Isidore Heller House
by: chicago designslinger
[Isidore Heller House (1897) Frank Lloyd Wright, architect; Richard Bock, sculptor /Image & Artwork: chicago designslinger]
By 1897 30-year-old architect Frank Lloyd Wright was on a roll. He'd been practicing his craft on his own for the past four years, leaving behind a career as the head draftsman at the architectural firm of Adler & Sullivan with its steady paycheck of $60.00 a week, around $1,509.80 in inflated 2012 dollars. Which wasn't that bad when you consider that the U.S. government reported that the average weekly wage in March 2013 was $821.79. But his developing style was unique, attracting attention and clients willing to take a chance on the emerging practitioner of the so called New Style of the West. Plus with the standard architect's fee of 10% on the cost of construction, two projects a year costing $20,000 each would bring in more money than he'd been making working for Louis Sullivan, and more importantly, Frank Lloyd Wright, Architect was on the title block of each and every page of plans.
[Isidore Heller House, 5132 S. Woodlawn Avenue, Chicago /Image & Artwork: chicago designslinger]
Out on his own and looking to feed his family and build buildings in his new avant garde style, required focus and drive. By the time butcher supply manufacturer Isidore Heller came calling, Wright had over 2 dozen projects built or on the drafting table, a handful of them a stone's throw from Heller's Hyde Park neighborhood. It took a special client to hire Wright with his crazy notions about architecture, and Heller was ready to take the plunge. Afterall he'd come to Chicago from Germany in the 1860s with $20.00 in his pocket and built-up a successful business with his partners Christian Wolf and George Sayer, so compared to those challenges taking a gamble on an up-and-coming architect wasn't going to be that hard.

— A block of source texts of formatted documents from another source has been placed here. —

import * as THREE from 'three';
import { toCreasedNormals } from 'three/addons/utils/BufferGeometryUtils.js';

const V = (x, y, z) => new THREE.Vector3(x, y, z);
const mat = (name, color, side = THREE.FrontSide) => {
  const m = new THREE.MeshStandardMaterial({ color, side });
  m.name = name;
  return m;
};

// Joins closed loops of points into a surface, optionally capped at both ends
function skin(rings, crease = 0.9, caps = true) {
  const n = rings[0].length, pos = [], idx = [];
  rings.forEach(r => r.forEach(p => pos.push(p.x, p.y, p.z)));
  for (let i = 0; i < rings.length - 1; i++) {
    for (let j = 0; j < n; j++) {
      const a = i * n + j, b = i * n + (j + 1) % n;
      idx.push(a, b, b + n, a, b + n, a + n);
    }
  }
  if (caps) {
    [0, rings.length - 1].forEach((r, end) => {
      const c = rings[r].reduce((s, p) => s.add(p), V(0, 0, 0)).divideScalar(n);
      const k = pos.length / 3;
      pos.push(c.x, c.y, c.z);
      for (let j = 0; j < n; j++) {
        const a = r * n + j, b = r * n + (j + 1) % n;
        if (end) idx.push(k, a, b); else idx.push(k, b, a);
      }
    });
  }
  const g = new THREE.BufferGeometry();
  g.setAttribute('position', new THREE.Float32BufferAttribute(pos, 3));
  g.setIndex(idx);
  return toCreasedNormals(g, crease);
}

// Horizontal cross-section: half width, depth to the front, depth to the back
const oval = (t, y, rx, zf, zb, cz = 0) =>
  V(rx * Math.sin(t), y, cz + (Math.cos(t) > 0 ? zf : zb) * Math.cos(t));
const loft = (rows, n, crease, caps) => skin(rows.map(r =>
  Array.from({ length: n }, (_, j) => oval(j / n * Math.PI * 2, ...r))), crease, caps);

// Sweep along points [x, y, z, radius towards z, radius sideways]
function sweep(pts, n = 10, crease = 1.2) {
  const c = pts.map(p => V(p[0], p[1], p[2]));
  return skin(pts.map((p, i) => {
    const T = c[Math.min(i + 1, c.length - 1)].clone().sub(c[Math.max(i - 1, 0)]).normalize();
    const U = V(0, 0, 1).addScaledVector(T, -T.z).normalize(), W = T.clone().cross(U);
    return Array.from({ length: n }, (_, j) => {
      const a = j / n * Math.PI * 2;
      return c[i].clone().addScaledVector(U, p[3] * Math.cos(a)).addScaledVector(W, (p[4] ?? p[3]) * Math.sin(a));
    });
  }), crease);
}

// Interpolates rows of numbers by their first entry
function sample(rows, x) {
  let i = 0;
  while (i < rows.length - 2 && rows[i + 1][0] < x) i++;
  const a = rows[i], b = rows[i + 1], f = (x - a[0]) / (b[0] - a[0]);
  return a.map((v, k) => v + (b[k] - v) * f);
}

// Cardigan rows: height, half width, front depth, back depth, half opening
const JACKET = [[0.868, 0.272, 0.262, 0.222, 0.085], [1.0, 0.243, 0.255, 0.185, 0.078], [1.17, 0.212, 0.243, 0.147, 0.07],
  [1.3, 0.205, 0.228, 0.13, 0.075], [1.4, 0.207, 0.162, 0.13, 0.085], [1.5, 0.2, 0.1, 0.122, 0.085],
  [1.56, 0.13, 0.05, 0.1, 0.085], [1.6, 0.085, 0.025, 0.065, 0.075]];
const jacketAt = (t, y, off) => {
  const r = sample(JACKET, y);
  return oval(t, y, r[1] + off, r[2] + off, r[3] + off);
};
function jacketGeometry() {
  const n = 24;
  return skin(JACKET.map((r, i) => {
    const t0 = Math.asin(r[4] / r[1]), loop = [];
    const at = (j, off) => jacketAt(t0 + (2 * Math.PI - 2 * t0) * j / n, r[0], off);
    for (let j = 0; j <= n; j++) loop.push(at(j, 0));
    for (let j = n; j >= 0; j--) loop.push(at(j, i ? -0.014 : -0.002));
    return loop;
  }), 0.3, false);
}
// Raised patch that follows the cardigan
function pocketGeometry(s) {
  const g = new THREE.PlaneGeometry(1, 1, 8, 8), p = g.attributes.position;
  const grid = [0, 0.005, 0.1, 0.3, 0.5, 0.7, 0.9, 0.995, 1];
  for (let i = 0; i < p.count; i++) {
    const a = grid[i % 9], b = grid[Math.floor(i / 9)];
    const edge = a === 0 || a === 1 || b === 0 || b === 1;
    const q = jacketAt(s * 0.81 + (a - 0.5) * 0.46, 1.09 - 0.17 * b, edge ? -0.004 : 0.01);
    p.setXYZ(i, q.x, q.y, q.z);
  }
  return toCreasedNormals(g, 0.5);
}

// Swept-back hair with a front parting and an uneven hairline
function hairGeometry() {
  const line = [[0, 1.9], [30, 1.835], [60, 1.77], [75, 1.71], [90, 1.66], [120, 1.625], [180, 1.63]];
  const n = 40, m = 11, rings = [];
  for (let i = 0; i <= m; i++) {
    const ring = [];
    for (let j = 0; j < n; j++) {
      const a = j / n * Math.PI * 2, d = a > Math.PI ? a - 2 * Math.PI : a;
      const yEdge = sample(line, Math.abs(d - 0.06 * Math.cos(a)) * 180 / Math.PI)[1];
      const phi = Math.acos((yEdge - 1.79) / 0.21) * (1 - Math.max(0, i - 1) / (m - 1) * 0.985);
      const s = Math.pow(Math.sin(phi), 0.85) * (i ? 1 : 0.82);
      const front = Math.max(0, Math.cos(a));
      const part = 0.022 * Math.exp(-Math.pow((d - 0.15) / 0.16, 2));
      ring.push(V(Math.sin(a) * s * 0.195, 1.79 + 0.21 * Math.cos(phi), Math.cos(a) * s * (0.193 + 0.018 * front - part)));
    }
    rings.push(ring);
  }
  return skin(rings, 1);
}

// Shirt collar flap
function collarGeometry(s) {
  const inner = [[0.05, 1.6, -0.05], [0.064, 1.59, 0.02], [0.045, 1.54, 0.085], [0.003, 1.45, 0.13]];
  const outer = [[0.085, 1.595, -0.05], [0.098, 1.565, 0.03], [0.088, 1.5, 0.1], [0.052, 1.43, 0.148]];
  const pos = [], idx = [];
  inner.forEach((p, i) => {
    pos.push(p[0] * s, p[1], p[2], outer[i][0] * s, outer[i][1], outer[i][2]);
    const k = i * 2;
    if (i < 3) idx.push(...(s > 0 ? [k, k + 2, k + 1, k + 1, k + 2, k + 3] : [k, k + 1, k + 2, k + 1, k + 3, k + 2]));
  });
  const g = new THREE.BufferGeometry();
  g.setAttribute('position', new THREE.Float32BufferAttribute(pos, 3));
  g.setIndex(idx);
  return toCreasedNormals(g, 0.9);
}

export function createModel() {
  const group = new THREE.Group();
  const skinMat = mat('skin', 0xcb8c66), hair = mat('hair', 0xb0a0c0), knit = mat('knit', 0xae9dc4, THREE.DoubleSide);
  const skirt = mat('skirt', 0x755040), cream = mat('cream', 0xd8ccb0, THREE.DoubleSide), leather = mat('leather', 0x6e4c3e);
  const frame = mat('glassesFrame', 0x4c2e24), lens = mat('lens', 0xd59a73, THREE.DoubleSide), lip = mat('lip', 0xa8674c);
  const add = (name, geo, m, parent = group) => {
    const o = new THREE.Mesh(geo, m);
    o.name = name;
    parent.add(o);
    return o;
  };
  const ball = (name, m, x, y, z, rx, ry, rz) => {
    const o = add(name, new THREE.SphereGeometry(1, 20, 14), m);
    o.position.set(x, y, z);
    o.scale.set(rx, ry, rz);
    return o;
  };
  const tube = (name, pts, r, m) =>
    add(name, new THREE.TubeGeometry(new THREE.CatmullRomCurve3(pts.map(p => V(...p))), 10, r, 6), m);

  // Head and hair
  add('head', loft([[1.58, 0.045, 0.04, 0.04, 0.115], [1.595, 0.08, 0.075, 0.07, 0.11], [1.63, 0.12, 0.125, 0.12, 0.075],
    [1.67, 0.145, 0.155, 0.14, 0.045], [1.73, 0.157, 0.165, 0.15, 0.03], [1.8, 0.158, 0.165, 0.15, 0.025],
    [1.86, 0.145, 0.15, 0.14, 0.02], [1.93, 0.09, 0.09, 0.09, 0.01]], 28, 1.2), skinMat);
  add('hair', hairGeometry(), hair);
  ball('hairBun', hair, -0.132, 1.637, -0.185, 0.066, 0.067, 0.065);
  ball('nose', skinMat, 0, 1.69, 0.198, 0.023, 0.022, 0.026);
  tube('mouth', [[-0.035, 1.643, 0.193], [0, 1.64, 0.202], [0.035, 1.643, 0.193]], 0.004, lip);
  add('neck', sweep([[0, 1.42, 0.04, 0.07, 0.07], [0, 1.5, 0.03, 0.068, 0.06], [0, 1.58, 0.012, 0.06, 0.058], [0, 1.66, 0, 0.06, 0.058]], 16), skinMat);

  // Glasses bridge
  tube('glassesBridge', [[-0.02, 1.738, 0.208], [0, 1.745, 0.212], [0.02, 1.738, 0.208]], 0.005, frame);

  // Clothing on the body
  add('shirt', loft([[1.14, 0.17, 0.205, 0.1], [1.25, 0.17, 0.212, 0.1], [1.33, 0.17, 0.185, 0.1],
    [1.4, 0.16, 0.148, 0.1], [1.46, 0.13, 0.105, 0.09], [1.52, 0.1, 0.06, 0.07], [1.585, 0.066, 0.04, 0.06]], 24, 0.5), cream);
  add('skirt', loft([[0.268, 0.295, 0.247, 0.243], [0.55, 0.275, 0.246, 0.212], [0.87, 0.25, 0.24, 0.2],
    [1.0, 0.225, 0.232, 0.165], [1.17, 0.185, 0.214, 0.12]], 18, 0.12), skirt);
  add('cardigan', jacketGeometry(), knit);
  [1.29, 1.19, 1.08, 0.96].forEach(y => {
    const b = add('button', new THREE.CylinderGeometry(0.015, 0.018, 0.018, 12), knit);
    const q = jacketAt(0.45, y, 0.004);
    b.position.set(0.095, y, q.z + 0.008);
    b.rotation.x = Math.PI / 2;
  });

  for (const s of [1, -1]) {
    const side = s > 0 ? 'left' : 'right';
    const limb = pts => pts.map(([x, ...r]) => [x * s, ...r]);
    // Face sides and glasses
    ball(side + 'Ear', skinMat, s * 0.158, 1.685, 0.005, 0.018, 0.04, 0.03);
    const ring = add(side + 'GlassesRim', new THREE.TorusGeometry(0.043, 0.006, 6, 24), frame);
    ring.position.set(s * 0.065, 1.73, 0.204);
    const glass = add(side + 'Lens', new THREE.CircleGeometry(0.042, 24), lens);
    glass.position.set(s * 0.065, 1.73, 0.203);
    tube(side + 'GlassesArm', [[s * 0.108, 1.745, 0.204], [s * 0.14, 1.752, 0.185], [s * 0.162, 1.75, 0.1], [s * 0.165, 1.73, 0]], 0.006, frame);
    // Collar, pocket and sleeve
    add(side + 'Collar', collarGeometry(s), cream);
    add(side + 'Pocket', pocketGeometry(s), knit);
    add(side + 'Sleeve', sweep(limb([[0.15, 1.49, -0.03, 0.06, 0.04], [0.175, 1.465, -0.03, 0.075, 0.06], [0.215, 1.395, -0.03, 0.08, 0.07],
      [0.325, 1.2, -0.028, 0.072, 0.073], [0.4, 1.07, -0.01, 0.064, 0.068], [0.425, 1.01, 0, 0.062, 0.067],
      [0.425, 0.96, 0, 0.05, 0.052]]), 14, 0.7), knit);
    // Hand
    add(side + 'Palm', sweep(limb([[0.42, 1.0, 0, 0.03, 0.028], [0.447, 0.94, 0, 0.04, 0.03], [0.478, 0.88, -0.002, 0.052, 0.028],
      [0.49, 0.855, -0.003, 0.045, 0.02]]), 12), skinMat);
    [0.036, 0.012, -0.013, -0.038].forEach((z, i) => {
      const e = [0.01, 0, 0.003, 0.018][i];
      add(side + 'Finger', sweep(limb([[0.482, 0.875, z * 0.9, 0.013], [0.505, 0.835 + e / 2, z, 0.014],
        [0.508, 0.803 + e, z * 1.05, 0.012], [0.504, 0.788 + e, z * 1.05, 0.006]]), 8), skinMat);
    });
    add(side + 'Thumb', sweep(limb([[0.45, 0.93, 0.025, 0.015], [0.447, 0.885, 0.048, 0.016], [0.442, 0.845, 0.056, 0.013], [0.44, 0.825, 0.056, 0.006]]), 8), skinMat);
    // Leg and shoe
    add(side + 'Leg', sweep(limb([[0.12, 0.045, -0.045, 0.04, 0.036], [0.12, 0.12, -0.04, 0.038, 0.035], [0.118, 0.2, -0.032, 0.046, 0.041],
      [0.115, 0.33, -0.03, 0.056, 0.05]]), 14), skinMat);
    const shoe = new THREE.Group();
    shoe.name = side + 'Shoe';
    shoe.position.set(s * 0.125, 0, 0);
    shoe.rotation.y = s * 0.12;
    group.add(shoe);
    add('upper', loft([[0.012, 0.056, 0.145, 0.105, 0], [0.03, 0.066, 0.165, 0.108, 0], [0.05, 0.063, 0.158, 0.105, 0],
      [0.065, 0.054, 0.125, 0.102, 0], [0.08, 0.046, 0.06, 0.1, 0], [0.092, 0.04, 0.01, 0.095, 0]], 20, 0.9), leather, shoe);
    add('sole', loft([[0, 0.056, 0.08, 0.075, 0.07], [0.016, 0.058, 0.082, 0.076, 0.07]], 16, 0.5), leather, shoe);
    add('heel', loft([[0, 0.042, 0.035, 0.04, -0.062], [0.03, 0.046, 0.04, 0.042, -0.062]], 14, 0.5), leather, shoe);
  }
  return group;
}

[Isidore Heller House, National Historic Landmark, Chicago /Image & Artowrk: chicago designslinger]
Wright hadn't quite developed his signature Prairie style just yet, but he was close. The architect was exploring new ways to use simple geometric shapes and forms in an attempt to create an American style of architecture. He wasn't interested in just adding a Greek column or a Roman pediment to a modern building for the sake of reviving classicism, but he wasn't ready to abandon the ancients altogether. The frieze of dancing nymphs designed by Wright and executed by sculptor Richard Bock was a device that Phidias used on the Parthenon, but Wright added his own touch to the classic motif much as he did with the massing of the building. The column capitals weren't Corinthian but Wrightian - all with a dash of his Lieber Meister and former employer Louis Sullivan thrown in. This was no typical Queen Anne or Georgian Revival-style house - which were very popular at the time. The architect that Isidore Heller hired to design his home wanted to push the boundaries of accepted domestic architecture into a new realm.
[Isidore Heller House, City of Chicago Landmark /Image & Artwork: chicago designslinger]

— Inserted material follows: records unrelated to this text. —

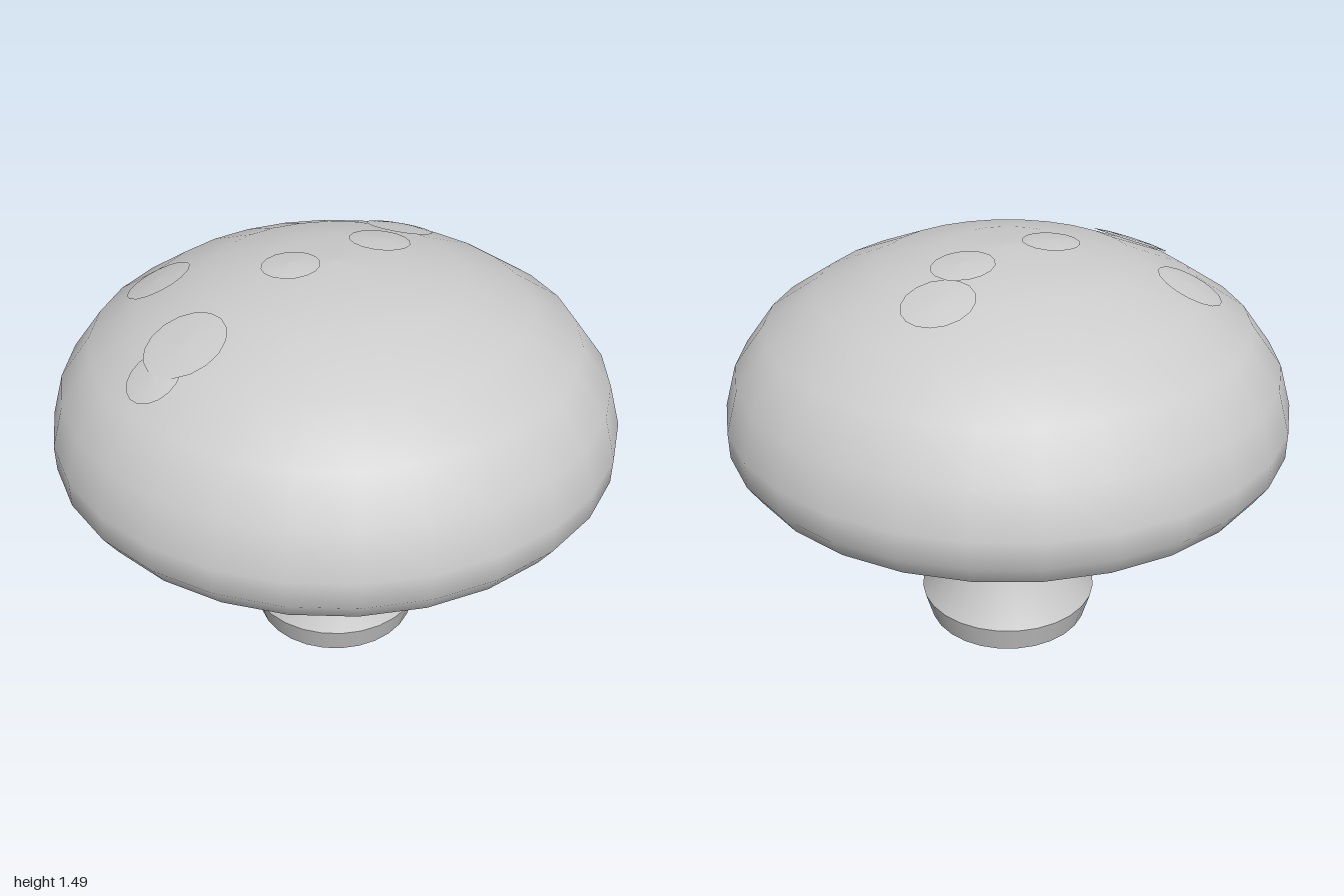
import * as THREE from 'three';

const SIDES = 28;

// Outer curve of the cap, rim to crown: [radius, height]
const DOME = [[0.95, 0.76], [1, 0.837], [1, 0.93], [0.955, 1.08], [0.845, 1.225],
  [0.67, 1.338], [0.445, 1.43], [0.22, 1.475], [0, 1.485]];

// Spots on the cap: [x, z, radius]
const SPOTS = [[-0.03, -0.455, 0.122], [0.025, -0.235, 0.108], [-0.105, 0.11, 0.1],
  [-0.56, 0.265, 0.122], [-0.18, 0.57, 0.143], [-0.205, 0.695, 0.1]];

function lathe(name, profile, material, sides = SIDES) {
  const points = profile.map(([r, y]) => new THREE.Vector2(r, y));
  const mesh = new THREE.Mesh(new THREE.LatheGeometry(points, sides), material);
  mesh.name = name;
  return mesh;
}

// Height of the dome at a distance from its axis
function domeHeight(r) {
  for (let i = DOME.length - 1; i > 3; i--) {
    const [r0, y0] = DOME[i], [r1, y1] = DOME[i - 1];
    if (r <= r1) return y0 + (y1 - y0) * (r - r0) / (r1 - r0);
  }
  return DOME[3][1];
}

export function createModel() {
  const group = new THREE.Group();
  const grey = new THREE.MeshStandardMaterial({ color: 0xcccccc });
  grey.name = 'light grey';

  // Cap: rounded dome and shallow cone beneath it
  group.add(lathe('capDome', DOME, grey));
  group.add(lathe('capUnderside', [[0, 0.645], [0.21, 0.645], [0.95, 0.76]], grey));

  // Stem, flaring into a foot with a sharp lower band
  group.add(lathe('stem', [[0.335, 0.105], [0.225, 0.3], [0.2, 0.54], [0.212, 0.65]], grey));
  group.add(lathe('footBand', [[0.305, 0], [0.335, 0.105]], grey));
  group.add(lathe('footBottom', [[0, 0], [0.305, 0]], grey));

  // Slightly raised spots, tilted to lie on the dome
  const up = new THREE.Vector3(0, 1, 0);
  for (const [x, z, radius] of SPOTS) {
    const r = Math.hypot(x, z);
    const slope = (domeHeight(r - 0.08) - domeHeight(r + 0.08)) / 0.16;
    const normal = new THREE.Vector3(x / r * slope, 1, z / r * slope).normalize();
    const spot = lathe('capSpot', [[radius, 0], [radius * 0.6, 0.006], [0, 0.009]], grey, 16);
    spot.position.set(x, domeHeight(r), z).addScaledVector(normal, 0.003);
    spot.quaternion.setFromUnitVectors(up, normal);
    group.add(spot);
  }
  return group;
}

Decades after the house had been finished, and long after Isidore and Ida Heller had left their home on Woodlawn Avenue and all the major players were dead, a serendipitous connection was created between Wright, Heller and Sullivan. In 1919 Walter Heller asked his father for a $5,000 loan to start his own business. By the time of Walter's death in 1969 Walter E. Heller & Co. was the largest independent commercial finance firm in the nation. His widow Alyce was given the task of overseeing the multi-million dollar Heller Foundation and in 1976 the remarried Alyce DeCosta gave the Art Institute of Chicago $1.25 million to restore and reinstall Adler & Sullivan's Chicago Stock Exchange Trading Room in a permanent exhibit space at Chicago's Art Institute. A project the architectural firm was working on when Wright left their employ in 1893.